Renewable Fuels Association Director of Regulatory Affairs Kelly Davis moderated the panel which featured Dana Lewis with Redfield Energy, Todd Tranausky with Argus Media, and Rail Supply Institute president Tom Simpson.
Davis told those gathered for the session that railroad are critical for the ethanol industry, moving 70 percent of all ethanol to its customers. It’s also a safe way to ship the renewable fuel, with 99.94 percent arriving to their destinations safely. But if rail cars aren’t available, there are consequences for the entire industry.
Lewis said her South Dakota-based company was one of those who felt those consequences of not having returning rail cars. That served as an unwelcome driver for Redfield, ultimately deciding how much ethanol they could produce because of the shipping issues, cutting into the company’s income and not being able to sell ethanol ahead of time because they couldn’t rely on being able to ship the green fuel. Adding insult to injury, many rail cars were siphoned off to the non-renewable petroleum industry in neighboring North Dakota. “Ethanol producers were further down the totem pole.”
Tranausky said that ethanol seems to be treated as a second class citizen when compared to other commodities, including oil. Ethanol-loaded cars wait longer and are relegated to older tankers that might not hold the volume that would keep more ethanol in the supply chain.
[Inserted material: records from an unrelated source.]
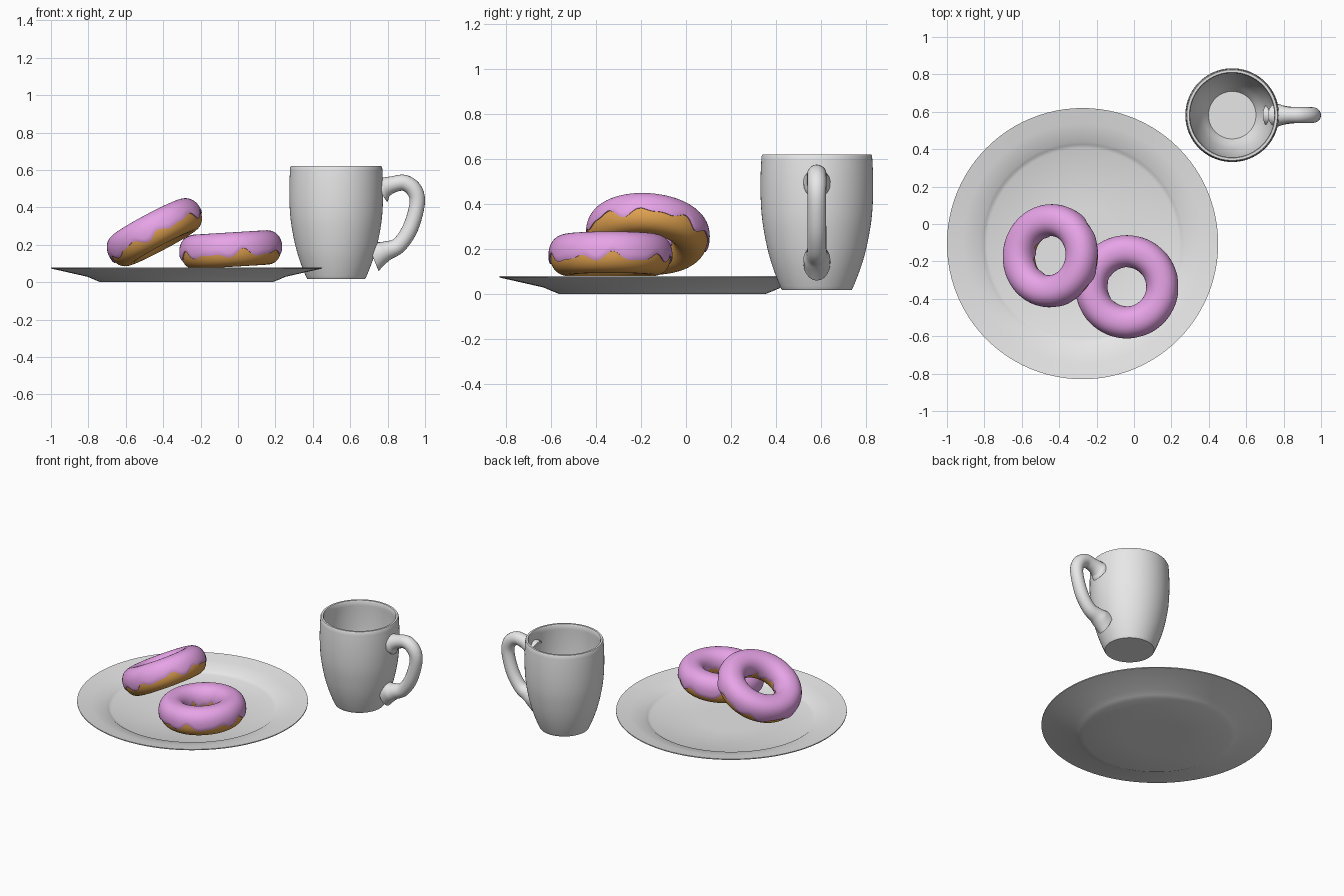
import bpy, bmesh, math
from math import sin, cos, pi, radians
from mathutils import Vector, Euler

if "Cube" in bpy.data.objects:
    bpy.data.objects.remove(bpy.data.objects["Cube"])


def material(name, col):
    m = bpy.data.materials.new(name)
    m.diffuse_color = (*col, 1)
    m.use_nodes = True
    m.node_tree.nodes["Principled BSDF"].inputs["Base Color"].default_value = m.diffuse_color
    return m


WHITE = material("white_china", (0.8, 0.8, 0.8))
PINK = material("pink_icing", (0.8, 0.37, 0.8))
DOUGH = material("golden_dough", (0.75, 0.36, 0.08))


def grid_object(name, rings, mat, close_rings=False, caps=False, angle=35):
    """Skin a list of closed rings into one mesh."""
    bm = bmesh.new()
    vs = [[bm.verts.new(p) for p in r] for r in rings]
    n, k = len(vs[0]), len(vs)
    for i in range(k if close_rings else k - 1):
        a, b = vs[i], vs[(i + 1) % k]
        for j in range(n):
            bm.faces.new((a[j], a[(j + 1) % n], b[(j + 1) % n], b[j]))
    if caps:
        bm.faces.new(vs[0])
        bm.faces.new(vs[-1])
    bmesh.ops.recalc_face_normals(bm, faces=bm.faces)
    me = bpy.data.meshes.new(name)
    bm.to_mesh(me)
    bm.free()
    me.shade_smooth()
    me.set_sharp_from_angle(angle=radians(angle))
    me.materials.append(mat)
    ob = bpy.data.objects.new(name, me)
    bpy.context.collection.objects.link(ob)
    return ob


def spline(pts, steps):
    """Smooth interpolation through points of any dimension."""
    pts = [Vector(p) for p in pts]
    pts = [2 * pts[0] - pts[1]] + pts + [2 * pts[-1] - pts[-2]]
    out = []
    for i in range(1, len(pts) - 2):
        a, b, c, d = pts[i - 1:i + 3]
        for s in range(steps):
            t = s / steps
            out.append(0.5 * (2 * b + (c - a) * t + (2 * a - 5 * b + 4 * c - d) * t * t
                              + (3 * b - a - 3 * c + d) * t ** 3))
    return out + [pts[-2]]


def lathe(name, profile, centre, mat, n=96):
    rings = [[(r * cos(2 * pi * j / n), r * sin(2 * pi * j / n), z) for j in range(n)]
             for r, z in profile]
    ob = grid_object(name, rings, mat, caps=True)
    ob.location = (*centre, 0)
    return ob


# Plate: stepped underside, wide sloping rim, sunken flat middle
lathe("plate", [(0.2, 0.0), (0.46, 0.0), (0.49, 0.012), (0.53, 0.029), (0.725, 0.073),
                (0.725, 0.079), (0.64, 0.064), (0.545, 0.045), (0.53, 0.034),
                (0.51, 0.025), (0.2, 0.023)], (-0.275, -0.105), WHITE)

# Mug: tapering body with an open inside
outer = [tuple(p) for p in spline([(0.158, 0.022), (0.182, 0.08), (0.206, 0.15), (0.226, 0.23),
                                   (0.243, 0.33), (0.25, 0.43), (0.25, 0.53), (0.246, 0.612)], 4)]
inner = [tuple(p) for p in spline([(0.225, 0.612), (0.229, 0.5), (0.226, 0.38), (0.207, 0.25),
                                   (0.172, 0.14), (0.127, 0.065)], 4)]
rim = [(0.242, 0.62), (0.229, 0.62)]
lathe("mug_body", [(0.155, 0.018)] + outer + rim + inner, (0.525, 0.582), WHITE)

# Mug handle: (x, z, radius) along the loop, flaring where it meets the body
path = spline([(0.757, 0.49, 0.075), (0.785, 0.507, 0.055), (0.83, 0.523, 0.044),
               (0.89, 0.531, 0.043), (0.942, 0.493, 0.043), (0.958, 0.42, 0.041),
               (0.922, 0.29, 0.042), (0.86, 0.198, 0.043), (0.795, 0.168, 0.052),
               (0.75, 0.15, 0.07), (0.72, 0.138, 0.085)], 5)
rings = []
for i, p in enumerate(path):
    q0, q1 = path[max(i - 1, 0)], path[min(i + 1, len(path) - 1)]
    d = Vector((q1.x - q0.x, q1.y - q0.y)).normalized()
    rings.append([(p.x - d.y * p.z * cos(u), 0.582 + min(p.z, 0.06) * sin(u),
                   p.y + d.x * p.z * cos(u)) for u in (2 * pi * k / 20 for k in range(20))])
grid_object("mug_handle", rings, WHITE, caps=True)


def donut_point(theta, phi, off):
    """Point on a slightly squarish ring; phi 0 is outside, 90 degrees is on top."""
    def power(v):
        return math.copysign(abs(v) ** 0.9, v)
    r = 0.19 + (0.078 + off) * power(cos(phi))
    return (r * cos(theta), r * sin(theta), (0.088 + off) * power(sin(phi)))


def donut(name, loc, tilt, seed):
    n, m = 120, 28
    thetas = [2 * pi * i / n for i in range(n)]
    dough = [[donut_point(t, 2 * pi * j / 40, 0) for j in range(40)] for t in thetas]
    # icing: thin shell over the top with a wavy, dripping border
    shell = []
    for t in thetas:
        wave = (sin(9 * t + seed) + 0.6 * sin(14 * t + 2 * seed) + 0.5 * sin(5 * t + 3 * seed))
        lo = radians(-12 + 8 * wave)
        hi = radians(186 + 7 * sin(6 * t + seed) + 5 * sin(11 * t))
        ring = [donut_point(t, lo, -0.004)]
        for j in range(m + 1):
            off = 0.005 if j in (0, m) else 0.008
            ring.append(donut_point(t, lo + (hi - lo) * j / m, off))
        ring.append(donut_point(t, hi, -0.004))
        for j in range(6, 0, -1):   # hidden underside of the icing
            ring.append(donut_point(t, lo + (hi - lo) * j / 7, -0.01))
        shell.append(ring)
    for part, data, mat in (("dough", dough, DOUGH), ("icing", shell, PINK)):
        ob = grid_object(name + "_" + part, data, mat, close_rings=True, angle=50)
        ob.location = loc
        ob.rotation_euler = Euler([radians(a) for a in tilt])


# Donuts: one nearly flat, one leaning on it
donut("flat_donut", (-0.038, -0.336, 0.17), (0, -3.5, 0), 0.7)
donut("leaning_donut", (-0.443, -0.17, 0.263), (-4, -28, 0), 2.1)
Simpson explained that the rail industry has issues of its own, with a backlog of freight cars equivalent to nearly 10 percent of the fleet and more awaiting safety re-certifications.
Listen to the entire panel session here: NEC15 Rail Transportation Panel